You may not think your pooch would be affected by a bee or another insect sting other than the initial pain, but dogs too can develop rashes like hives. Welts and hives, known as urticarial eruptions in the medical field, can occur for a number of different reasons.
Causes of hives
Hives and welts can show up on your dog for a variety of reasons including an allergic reaction to environmental changes like pollen or dust. The red spots may also show up due to the dog ingesting something its body rejects, such as chocolate or a poisonous flower. In the spring and summer, bug bites are also common factors in hive development. Spiders, bees and other insects can sting animals the same as they do people and if your pooch is allergic to the bug's stinger, it may start to swell up.
What to do

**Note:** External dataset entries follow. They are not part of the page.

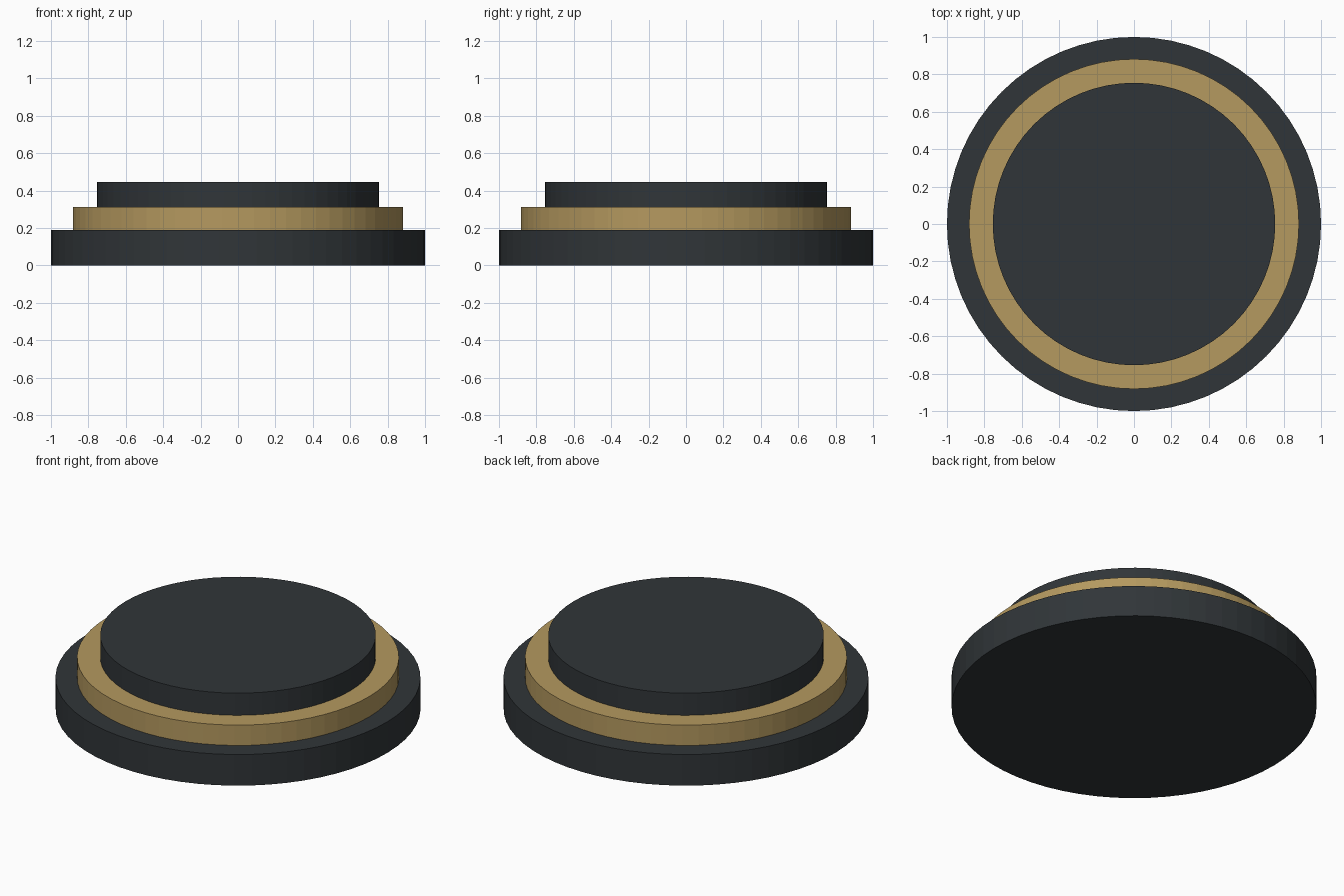
import bpy

if "Cube" in bpy.data.objects:
    bpy.data.objects.remove(bpy.data.objects["Cube"])


def material(name, color):
    m = bpy.data.materials.new(name)
    m.diffuse_color = (*color, 1.0)
    m.use_nodes = True
    m.node_tree.nodes["Principled BSDF"].inputs["Base Color"].default_value = m.diffuse_color
    return m


def disc(name, radius, z0, z1, mat):
    bpy.ops.mesh.primitive_cylinder_add(
        vertices=64, radius=radius, depth=z1 - z0, location=(0, 0, (z0 + z1) / 2))
    ob = bpy.context.object
    ob.name = name
    ob.data.materials.append(mat)
    return ob


dark = material("dark_stone", (0.03, 0.036, 0.04))
gold = material("brass", (0.46, 0.32, 0.115))

# Three stacked tiers of the round plinth
disc("base_tier", 1.0, 0.0, 0.188, dark)
disc("brass_band", 0.882, 0.188, 0.311, gold)
disc("top_tier", 0.755, 0.311, 0.445, dark)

If you notice any of these bumps or a rash on your pooch, you should try to assess the situation and then give the vet a call. The vet may ask you what the symptoms are, when they started and how the dog is acting to gauge whether or not you need to bring it in for an evaluation. The vet may suggest giving the dog pet drugs like Diphenhydramine (generic Benadryl) to help reduce the swelling and discomfort. Stick the capsules in Greenies Pill Pockets to disguise the medication as a snack. The medicine should be administered every 6 to 8 hours during an acute reaction.
It may also be helpful to pick up pet products like Excel Hydrocortisone Spray to apply on your dog's itchy skin. This product is made with aloe vera and provides temporary itch relief while soothing and moisturizing its coat. Giving it a bath with oatmeal-based pet shampoo may also curb the discomfort. However, if the swelling persists or gets worse, you should bring the dog in to the vet's office.

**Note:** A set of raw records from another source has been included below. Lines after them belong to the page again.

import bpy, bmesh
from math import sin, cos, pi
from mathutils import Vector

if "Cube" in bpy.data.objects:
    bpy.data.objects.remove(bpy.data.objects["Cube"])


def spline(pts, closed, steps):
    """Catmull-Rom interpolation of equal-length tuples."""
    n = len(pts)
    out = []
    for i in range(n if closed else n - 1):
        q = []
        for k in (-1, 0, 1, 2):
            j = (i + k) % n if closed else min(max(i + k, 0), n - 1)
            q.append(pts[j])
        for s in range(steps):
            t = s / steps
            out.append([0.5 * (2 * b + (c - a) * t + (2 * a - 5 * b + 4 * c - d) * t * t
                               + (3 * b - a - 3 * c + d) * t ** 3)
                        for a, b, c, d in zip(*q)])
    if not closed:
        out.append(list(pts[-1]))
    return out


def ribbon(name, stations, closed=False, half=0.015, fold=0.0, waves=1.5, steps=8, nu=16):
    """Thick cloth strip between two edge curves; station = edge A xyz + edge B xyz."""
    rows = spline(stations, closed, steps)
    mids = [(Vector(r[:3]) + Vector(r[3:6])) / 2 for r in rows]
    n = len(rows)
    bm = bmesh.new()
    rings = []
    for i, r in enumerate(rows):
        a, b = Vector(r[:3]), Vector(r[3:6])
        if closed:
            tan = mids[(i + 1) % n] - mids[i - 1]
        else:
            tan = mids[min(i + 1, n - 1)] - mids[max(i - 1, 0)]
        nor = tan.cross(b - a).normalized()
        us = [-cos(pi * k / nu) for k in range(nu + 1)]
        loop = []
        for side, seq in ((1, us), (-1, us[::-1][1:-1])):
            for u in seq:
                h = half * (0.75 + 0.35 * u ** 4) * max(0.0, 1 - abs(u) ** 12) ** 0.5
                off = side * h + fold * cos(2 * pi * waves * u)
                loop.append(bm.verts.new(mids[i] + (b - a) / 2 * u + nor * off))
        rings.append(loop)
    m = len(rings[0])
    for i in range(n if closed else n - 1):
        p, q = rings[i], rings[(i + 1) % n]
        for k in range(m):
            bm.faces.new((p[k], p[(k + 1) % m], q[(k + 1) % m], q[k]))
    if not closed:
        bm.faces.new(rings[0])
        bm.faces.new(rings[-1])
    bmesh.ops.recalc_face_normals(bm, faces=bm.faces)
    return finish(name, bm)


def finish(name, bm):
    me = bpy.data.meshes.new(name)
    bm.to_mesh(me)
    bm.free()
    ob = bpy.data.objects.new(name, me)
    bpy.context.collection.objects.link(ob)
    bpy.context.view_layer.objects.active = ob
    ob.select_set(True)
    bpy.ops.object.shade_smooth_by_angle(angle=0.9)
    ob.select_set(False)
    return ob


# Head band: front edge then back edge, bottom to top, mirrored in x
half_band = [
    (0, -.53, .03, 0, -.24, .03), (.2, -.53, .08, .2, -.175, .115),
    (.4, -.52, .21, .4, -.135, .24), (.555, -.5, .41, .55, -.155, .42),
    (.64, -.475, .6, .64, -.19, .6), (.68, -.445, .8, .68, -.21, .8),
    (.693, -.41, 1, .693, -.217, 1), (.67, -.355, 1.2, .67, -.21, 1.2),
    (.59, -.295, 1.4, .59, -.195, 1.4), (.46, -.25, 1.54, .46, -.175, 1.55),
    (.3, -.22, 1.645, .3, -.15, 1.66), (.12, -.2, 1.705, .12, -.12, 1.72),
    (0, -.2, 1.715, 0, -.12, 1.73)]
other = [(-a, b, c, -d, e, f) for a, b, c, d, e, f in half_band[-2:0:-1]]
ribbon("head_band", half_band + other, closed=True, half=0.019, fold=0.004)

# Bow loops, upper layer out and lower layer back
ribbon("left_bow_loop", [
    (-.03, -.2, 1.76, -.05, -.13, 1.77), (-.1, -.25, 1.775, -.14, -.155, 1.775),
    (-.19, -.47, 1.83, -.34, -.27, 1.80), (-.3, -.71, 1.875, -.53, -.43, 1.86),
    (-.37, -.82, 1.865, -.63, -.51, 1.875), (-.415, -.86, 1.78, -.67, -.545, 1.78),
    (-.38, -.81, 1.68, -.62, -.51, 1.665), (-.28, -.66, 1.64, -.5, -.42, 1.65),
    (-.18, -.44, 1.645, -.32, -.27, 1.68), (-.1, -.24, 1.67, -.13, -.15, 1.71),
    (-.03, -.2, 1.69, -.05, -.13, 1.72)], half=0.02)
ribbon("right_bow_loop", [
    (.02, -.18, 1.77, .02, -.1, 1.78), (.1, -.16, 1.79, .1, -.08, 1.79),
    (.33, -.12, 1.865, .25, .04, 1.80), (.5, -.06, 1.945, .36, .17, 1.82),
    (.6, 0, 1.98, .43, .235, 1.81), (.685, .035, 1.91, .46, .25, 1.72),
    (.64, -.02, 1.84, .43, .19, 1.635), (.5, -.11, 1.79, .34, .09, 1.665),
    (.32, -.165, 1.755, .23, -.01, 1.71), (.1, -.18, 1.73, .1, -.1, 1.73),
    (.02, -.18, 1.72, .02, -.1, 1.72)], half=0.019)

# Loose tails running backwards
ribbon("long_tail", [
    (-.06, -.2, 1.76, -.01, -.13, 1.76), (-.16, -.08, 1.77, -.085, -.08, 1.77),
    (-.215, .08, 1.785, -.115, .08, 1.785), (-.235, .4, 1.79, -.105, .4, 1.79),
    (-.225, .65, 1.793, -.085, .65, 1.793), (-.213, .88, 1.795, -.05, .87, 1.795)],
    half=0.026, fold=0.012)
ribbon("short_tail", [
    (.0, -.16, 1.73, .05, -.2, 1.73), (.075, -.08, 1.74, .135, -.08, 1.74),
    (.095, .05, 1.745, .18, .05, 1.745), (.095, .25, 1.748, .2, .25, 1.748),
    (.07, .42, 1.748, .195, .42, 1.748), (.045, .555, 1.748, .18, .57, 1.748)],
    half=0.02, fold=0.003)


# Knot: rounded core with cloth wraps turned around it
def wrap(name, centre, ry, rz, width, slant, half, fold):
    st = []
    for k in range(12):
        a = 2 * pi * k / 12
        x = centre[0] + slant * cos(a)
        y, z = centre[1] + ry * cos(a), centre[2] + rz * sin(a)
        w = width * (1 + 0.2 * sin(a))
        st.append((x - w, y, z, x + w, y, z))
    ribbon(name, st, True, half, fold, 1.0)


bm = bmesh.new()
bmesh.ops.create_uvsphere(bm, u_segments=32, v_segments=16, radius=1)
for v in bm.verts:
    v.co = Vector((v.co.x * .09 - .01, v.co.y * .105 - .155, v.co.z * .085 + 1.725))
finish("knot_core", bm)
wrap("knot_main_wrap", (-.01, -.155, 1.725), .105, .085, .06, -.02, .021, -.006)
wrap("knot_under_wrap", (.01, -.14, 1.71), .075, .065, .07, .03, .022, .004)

Evaluating the issue
The vet will look over the welts to make sure a more serious medical condition isn't occurring on the dog's skin. The vet may then give the dog a cortisone shot or start the dog on a prescription antihistamine such as Prednisone to try and stop the allergic reaction.

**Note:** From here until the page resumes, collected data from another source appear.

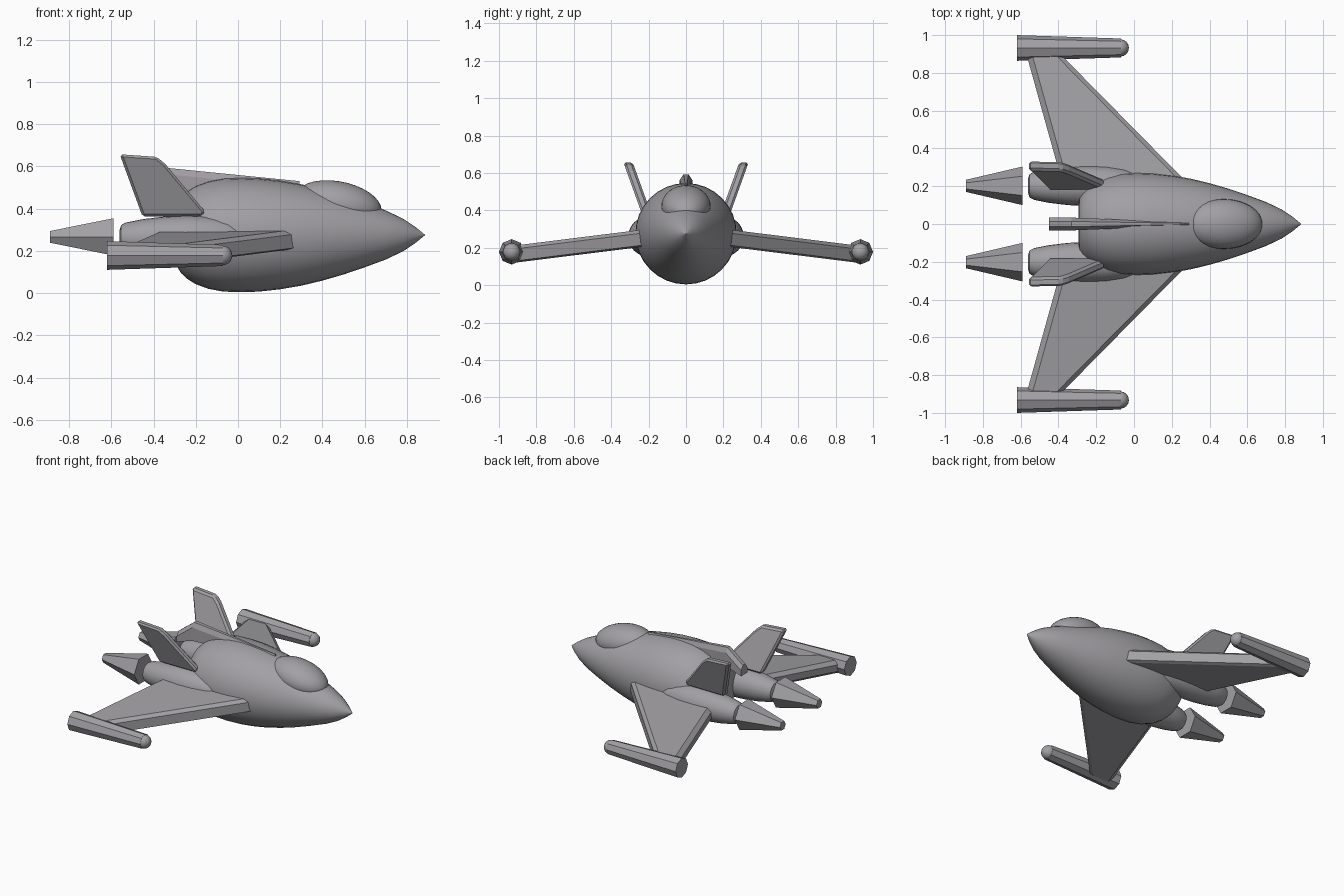
import bpy, bmesh, math
from mathutils import Vector

if "Cube" in bpy.data.objects:
    bpy.data.objects.remove(bpy.data.objects["Cube"])

grey = bpy.data.materials.new("hull_grey")
grey.diffuse_color = (0.36, 0.35, 0.37, 1)
grey.use_nodes = True
grey.node_tree.nodes["Principled BSDF"].inputs["Base Color"].default_value = grey.diffuse_color


def finish(bm, name, smooth=False, bevel=0.0):
    bmesh.ops.remove_doubles(bm, verts=bm.verts[:], dist=1e-5)
    bmesh.ops.recalc_face_normals(bm, faces=bm.faces[:])
    me = bpy.data.meshes.new(name)
    bm.to_mesh(me)
    bm.free()
    me.materials.append(grey)
    ob = bpy.data.objects.new(name, me)
    bpy.context.collection.objects.link(ob)
    if bevel:
        mod = ob.modifiers.new("soft_edges", 'BEVEL')
        mod.width, mod.segments = bevel, 1
    if smooth:
        bpy.ops.object.select_all(action='DESELECT')
        ob.select_set(True)
        bpy.context.view_layer.objects.active = ob
        bpy.ops.object.shade_smooth_by_angle(angle=math.radians(40))
    return ob


def loft(bm, rings):
    """Skin a list of equal-length point loops and cap both ends."""
    loops = [[bm.verts.new(p) for p in r] for r in rings]
    n = len(loops[0])
    for a, b in zip(loops, loops[1:]):
        for i in range(n):
            bm.faces.new((a[i], a[(i + 1) % n], b[(i + 1) % n], b[i]))
    bm.faces.new(loops[0])
    bm.faces.new(loops[-1])


def turned(name, profile, y, z, sides, smooth):
    """Body of revolution along x from (x, radius) pairs."""
    bm = bmesh.new()
    loft(bm, [[(x, y + r * math.cos(math.tau * i / sides),
                z + r * math.sin(math.tau * i / sides))
               for i in range(sides)] for x, r in profile])
    return finish(bm, name, smooth)


# Fuselage
turned("fuselage", [(-.295, .10), (-.288, .15), (-.27, .18), (-.24, .208), (-.2, .233),
                    (-.14, .255), (-.07, .268), (.02, .271), (.1, .268), (.2, .257),
                    (.3, .24), (.4, .216), (.5, .187), (.6, .153), (.7, .116),
                    (.78, .078), (.84, .038), (.885, .001)], 0, .275, 32, True)

# Canopy
bm = bmesh.new()
bmesh.ops.create_uvsphere(bm, u_segments=32, v_segments=16, radius=1)
for v in bm.verts:
    x, y, z = v.co
    v.co = (.475 + .205 * x, .132 * y, .422 + .108 * z - .03 * x)
finish(bm, "canopy", True)

# Dorsal ridge: a pointed section swept along the spine
bm = bmesh.new()
rings = []
for x, top, low, w in [(.29, .53, .48, .008), (-.33, .592, .47, .034), (-.45, .50, .43, .034)]:
    rings.append([(x, -w, low), (x, -w, top - .03), (x, -w * .4, top),
                  (x, w * .4, top), (x, w, top - .03), (x, w, low)])
loft(bm, rings)
finish(bm, "dorsal_ridge")

for s, side in ((1, "left"), (-1, "right")):
    # Engine pod and exhaust cone
    turned(side + "_engine", [(-.56, .04), (-.553, .062), (-.53, .074), (-.45, .09), (-.35, .102),
                              (-.25, .107), (-.15, .104), (-.05, .09), (.03, .06), (.06, .01)],
           s * .202, .26, 24, True)
    turned(side + "_exhaust", [(-.89, .032), (-.59, .102)], s * .202, .266, 6, False)

    # Wing: chamfered slab, swept and drooping toward the tip
    bm = bmesh.new()
    rings = []
    for y, lead, trail, z in [(.20, .30, -.375, .255), (.90, -.39, -.57, .168)]:
        h, c = .046, .03
        rings.append([(lead, s * y, z + h * .6), (lead - c, s * y, z + h),
                      (trail + c, s * y, z + h), (trail, s * y, z + h * .5),
                      (trail, s * y, z - h * .5), (trail + c, s * y, z - h),
                      (lead - c, s * y, z - h), (lead, s * y, z - h * .8)])
    loft(bm, rings)
    finish(bm, side + "_wing")

    # Wing tip pod with a round nose
    turned(side + "_tip_pod", [(-.62, .068), (-.07, .05)], s * .932, .178, 8, False)
    bm = bmesh.new()
    bmesh.ops.create_uvsphere(bm, u_segments=16, v_segments=10, radius=.046)
    bmesh.ops.translate(bm, verts=bm.verts[:], vec=Vector((-.073, s * .932, .178)))
    finish(bm, side + "_tip_nose", True)

    # Canted tail fin
    bm = bmesh.new()
    outline = [(-.56, .657), (-.385, .645), (-.345, .612), (-.155, .385), (-.17, .362), (-.452, .362)]
    loft(bm, [[(x, s * (.205 + (z - .365) * .36 + t), z) for x, z in outline]
              for t in (-.025, .025)])
    finish(bm, side + "_tail_fin", bevel=.012)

Certain breeds, particularly short-haired dogs like boxers, and Rottweilers, are prone to developing chronic hives. However, these hives don't require treatment in most cases, as the skin irritation typically does not itch or bother the dogs at all. You should still bring your short-haired breed in for an evaluation if you notice hives for the first time.